# Instructions for the task:
Copy out each line of the material in which the word "inset" can be found.

# Record extracts:
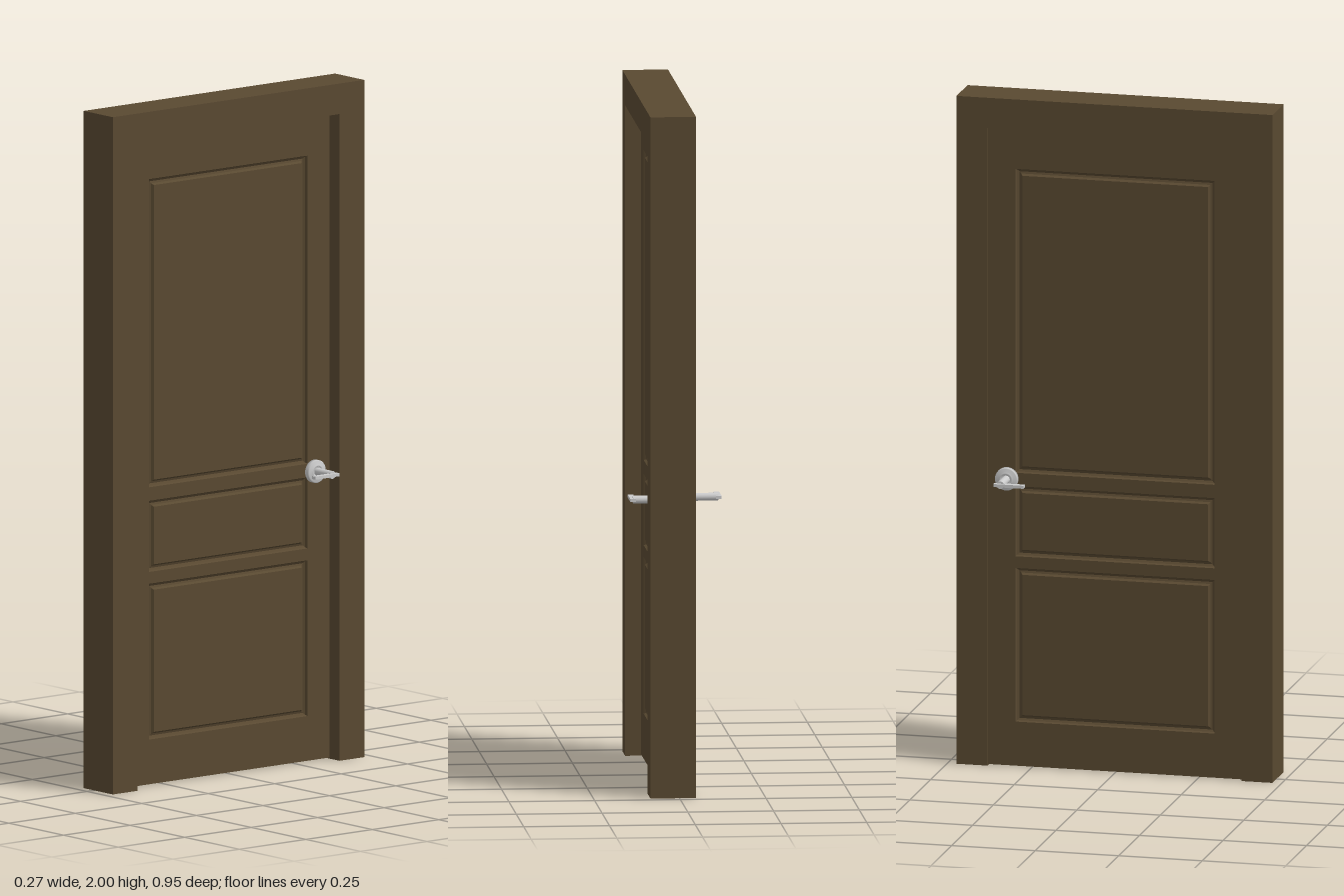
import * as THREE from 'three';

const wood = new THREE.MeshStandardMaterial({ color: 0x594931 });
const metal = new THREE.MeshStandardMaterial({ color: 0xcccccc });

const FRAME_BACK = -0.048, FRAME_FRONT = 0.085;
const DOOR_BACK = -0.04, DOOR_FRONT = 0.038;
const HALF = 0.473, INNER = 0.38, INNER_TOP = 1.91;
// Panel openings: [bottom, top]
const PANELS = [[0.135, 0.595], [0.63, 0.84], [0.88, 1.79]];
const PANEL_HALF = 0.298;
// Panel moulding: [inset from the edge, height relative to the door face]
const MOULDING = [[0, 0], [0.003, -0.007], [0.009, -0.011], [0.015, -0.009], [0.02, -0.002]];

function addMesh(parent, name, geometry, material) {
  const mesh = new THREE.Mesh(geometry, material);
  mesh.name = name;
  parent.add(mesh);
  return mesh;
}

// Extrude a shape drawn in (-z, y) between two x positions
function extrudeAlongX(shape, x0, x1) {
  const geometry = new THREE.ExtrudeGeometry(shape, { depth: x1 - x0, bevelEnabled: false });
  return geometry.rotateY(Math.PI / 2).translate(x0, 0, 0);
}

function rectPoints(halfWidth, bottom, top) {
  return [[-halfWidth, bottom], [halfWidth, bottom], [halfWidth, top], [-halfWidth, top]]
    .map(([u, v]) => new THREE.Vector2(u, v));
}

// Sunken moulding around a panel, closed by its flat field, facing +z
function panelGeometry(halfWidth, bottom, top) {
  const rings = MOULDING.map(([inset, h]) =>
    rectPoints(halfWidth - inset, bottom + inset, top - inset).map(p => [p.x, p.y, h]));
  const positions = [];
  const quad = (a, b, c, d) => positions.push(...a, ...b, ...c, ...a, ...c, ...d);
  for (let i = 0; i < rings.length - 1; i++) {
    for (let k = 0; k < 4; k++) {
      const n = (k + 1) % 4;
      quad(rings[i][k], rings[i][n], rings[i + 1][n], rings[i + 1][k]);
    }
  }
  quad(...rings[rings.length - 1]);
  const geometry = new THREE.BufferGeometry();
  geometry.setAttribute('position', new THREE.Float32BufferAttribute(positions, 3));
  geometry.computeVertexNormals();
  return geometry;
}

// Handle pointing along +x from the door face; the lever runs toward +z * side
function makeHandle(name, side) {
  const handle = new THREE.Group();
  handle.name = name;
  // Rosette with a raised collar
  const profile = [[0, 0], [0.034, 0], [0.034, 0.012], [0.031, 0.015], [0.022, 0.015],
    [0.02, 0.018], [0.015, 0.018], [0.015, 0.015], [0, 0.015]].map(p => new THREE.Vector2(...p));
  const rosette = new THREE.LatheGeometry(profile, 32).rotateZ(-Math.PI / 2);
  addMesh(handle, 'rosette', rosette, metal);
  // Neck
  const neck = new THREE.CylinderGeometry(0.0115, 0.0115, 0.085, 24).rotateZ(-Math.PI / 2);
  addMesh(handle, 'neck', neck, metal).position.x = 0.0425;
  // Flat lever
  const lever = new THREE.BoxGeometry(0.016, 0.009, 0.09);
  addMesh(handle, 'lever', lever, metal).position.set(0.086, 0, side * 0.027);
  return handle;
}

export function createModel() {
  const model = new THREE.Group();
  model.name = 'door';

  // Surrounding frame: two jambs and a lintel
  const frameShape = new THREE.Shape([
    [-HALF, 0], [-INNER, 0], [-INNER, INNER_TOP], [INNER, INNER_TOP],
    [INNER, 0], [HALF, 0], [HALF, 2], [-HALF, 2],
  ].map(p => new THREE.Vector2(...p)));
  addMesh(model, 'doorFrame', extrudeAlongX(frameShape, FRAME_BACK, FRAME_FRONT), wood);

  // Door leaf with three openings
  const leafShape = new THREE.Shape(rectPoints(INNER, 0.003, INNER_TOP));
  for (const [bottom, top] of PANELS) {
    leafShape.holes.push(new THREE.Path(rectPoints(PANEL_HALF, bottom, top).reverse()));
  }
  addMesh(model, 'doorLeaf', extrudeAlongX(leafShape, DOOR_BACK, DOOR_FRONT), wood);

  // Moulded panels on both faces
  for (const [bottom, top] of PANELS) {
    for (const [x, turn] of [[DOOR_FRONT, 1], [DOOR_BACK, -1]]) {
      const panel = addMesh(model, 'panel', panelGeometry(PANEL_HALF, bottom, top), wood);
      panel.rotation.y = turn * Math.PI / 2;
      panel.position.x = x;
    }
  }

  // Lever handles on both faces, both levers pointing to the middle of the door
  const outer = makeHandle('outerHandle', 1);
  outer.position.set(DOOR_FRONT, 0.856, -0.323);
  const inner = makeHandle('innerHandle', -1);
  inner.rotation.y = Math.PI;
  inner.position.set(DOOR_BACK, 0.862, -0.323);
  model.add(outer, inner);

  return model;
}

# Written reply:
// Panel moulding: [inset from the edge, height relative to the door face]
  const rings = MOULDING.map(([inset, h]) =>
    rectPoints(halfWidth - inset, bottom + inset, top - inset).map(p => [p.x, p.y, h]));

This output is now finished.